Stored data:
_ _ _ _

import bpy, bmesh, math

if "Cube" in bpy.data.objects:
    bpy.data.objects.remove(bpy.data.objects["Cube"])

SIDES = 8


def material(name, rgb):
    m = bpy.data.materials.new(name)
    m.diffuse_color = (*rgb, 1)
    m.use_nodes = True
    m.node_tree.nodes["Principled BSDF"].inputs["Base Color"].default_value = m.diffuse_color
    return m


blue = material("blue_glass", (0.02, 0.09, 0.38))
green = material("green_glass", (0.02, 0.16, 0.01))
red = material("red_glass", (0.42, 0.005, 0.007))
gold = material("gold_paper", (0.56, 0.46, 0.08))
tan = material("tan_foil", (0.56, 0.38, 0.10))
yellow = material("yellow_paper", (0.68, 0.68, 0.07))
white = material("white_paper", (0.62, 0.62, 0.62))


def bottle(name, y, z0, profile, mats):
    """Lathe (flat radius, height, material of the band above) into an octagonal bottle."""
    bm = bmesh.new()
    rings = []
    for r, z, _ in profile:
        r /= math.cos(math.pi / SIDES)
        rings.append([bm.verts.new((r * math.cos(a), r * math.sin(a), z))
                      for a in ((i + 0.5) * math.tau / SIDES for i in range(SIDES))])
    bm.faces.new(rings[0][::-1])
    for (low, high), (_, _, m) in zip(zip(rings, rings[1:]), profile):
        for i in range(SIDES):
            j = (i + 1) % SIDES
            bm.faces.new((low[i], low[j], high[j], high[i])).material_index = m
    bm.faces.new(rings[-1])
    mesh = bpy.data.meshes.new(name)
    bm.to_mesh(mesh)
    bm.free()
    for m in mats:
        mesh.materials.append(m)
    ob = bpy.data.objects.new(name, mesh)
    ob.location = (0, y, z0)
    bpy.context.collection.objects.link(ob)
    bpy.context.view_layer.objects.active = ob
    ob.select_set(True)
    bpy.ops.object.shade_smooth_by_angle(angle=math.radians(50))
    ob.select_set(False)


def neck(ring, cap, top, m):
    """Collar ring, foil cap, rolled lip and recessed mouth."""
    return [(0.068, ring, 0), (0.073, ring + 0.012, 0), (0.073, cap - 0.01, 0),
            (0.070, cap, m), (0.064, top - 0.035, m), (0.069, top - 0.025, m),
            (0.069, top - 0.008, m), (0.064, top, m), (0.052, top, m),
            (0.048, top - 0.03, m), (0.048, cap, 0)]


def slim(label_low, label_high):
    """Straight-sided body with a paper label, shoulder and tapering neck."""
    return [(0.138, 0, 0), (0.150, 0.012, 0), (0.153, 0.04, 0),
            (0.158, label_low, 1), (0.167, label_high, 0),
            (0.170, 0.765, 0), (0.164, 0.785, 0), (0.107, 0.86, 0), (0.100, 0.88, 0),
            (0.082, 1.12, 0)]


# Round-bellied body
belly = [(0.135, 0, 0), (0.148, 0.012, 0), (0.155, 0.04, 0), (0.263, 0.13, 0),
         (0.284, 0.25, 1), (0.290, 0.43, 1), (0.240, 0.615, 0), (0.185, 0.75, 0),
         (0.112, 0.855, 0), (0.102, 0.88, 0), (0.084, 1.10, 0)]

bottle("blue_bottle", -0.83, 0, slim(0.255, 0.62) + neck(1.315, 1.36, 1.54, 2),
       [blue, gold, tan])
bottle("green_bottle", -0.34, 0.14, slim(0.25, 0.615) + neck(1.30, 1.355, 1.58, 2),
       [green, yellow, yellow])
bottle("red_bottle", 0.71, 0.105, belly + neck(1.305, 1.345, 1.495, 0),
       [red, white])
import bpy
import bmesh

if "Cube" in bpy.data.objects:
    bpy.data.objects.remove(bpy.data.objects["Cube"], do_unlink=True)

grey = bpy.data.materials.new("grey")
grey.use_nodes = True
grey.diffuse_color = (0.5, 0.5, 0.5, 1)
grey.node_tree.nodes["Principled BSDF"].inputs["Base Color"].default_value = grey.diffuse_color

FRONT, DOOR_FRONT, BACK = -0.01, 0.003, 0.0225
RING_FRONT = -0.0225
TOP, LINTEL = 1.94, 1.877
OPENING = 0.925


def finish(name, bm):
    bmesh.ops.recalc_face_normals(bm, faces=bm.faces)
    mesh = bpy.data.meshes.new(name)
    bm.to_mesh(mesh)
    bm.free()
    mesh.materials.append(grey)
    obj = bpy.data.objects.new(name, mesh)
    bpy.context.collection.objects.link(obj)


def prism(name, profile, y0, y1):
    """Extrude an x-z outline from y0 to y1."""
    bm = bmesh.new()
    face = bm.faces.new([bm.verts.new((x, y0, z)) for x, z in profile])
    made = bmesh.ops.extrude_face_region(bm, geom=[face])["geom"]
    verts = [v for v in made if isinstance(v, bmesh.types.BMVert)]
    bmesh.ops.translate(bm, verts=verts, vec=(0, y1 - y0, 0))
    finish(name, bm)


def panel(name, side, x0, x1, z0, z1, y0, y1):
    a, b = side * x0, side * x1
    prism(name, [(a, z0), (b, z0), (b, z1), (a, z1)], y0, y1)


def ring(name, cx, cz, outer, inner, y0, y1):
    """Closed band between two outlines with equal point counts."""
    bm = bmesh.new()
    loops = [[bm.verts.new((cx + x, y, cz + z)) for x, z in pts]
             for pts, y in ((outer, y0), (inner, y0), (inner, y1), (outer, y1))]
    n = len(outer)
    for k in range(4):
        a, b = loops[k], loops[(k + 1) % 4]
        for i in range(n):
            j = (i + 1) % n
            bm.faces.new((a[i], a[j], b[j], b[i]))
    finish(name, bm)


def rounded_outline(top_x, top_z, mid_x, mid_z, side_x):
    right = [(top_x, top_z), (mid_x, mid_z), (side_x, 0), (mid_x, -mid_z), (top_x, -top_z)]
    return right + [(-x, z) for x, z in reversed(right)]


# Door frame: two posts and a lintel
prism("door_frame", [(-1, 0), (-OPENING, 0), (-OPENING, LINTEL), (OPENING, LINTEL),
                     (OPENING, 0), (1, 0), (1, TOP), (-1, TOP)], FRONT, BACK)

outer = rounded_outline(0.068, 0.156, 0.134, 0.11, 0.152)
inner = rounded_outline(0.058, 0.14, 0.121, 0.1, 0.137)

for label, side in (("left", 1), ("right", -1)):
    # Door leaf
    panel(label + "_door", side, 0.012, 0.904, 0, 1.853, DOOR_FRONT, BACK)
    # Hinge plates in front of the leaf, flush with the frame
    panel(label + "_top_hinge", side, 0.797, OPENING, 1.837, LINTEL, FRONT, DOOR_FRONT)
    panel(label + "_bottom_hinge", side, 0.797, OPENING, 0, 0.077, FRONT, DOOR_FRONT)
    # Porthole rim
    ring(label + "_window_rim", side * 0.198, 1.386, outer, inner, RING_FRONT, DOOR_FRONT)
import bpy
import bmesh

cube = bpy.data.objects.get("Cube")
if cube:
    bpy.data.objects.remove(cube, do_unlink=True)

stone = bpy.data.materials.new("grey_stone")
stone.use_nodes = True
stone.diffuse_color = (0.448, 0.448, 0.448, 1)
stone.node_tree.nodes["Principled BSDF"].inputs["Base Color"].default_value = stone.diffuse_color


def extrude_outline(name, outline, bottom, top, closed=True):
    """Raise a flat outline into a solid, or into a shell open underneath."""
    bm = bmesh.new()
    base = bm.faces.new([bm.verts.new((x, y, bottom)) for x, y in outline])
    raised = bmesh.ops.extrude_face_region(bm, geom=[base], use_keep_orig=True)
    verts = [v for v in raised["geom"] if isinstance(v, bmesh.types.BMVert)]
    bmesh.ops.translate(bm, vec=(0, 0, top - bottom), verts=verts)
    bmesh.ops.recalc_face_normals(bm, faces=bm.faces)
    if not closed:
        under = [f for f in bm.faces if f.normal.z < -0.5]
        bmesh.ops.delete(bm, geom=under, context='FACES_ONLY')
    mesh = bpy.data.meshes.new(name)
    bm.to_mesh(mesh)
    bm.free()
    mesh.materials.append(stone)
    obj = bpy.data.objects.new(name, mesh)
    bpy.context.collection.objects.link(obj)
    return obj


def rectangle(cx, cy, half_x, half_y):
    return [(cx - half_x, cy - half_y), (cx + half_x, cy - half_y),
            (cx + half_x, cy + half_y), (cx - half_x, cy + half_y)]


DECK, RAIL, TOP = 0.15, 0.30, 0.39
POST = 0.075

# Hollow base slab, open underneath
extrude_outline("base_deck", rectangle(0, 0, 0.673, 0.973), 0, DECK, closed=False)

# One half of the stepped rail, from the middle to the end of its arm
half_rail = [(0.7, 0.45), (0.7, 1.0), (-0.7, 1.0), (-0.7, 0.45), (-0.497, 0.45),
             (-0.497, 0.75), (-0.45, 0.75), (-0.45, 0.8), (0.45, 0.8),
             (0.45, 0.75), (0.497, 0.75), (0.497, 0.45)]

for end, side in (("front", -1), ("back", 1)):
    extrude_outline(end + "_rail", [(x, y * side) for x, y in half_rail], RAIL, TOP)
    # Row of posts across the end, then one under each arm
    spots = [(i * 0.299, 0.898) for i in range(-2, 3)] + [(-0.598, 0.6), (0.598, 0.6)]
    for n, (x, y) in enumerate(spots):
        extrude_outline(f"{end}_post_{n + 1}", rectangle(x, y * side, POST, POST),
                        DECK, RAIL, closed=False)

_ _ _ _

Exercise instructions: All lines above from the one holding "bm.faces.new(rings[0][::-1])" to the one holding "bpy.context.view_layer.objects.active = ob", inclusive, are to be copied exactly; no other line is wanted.

Response box:
    bm.faces.new(rings[0][::-1])
    for (low, high), (_, _, m) in zip(zip(rings, rings[1:]), profile):
        for i in range(SIDES):
            j = (i + 1) % SIDES
            bm.faces.new((low[i], low[j], high[j], high[i])).material_index = m
    bm.faces.new(rings[-1])
    mesh = bpy.data.meshes.new(name)
    bm.to_mesh(mesh)
    bm.free()
    for m in mats:
        mesh.materials.append(m)
    ob = bpy.data.objects.new(name, mesh)
    ob.location = (0, y, z0)
    bpy.context.collection.objects.link(ob)
    bpy.context.view_layer.objects.active = ob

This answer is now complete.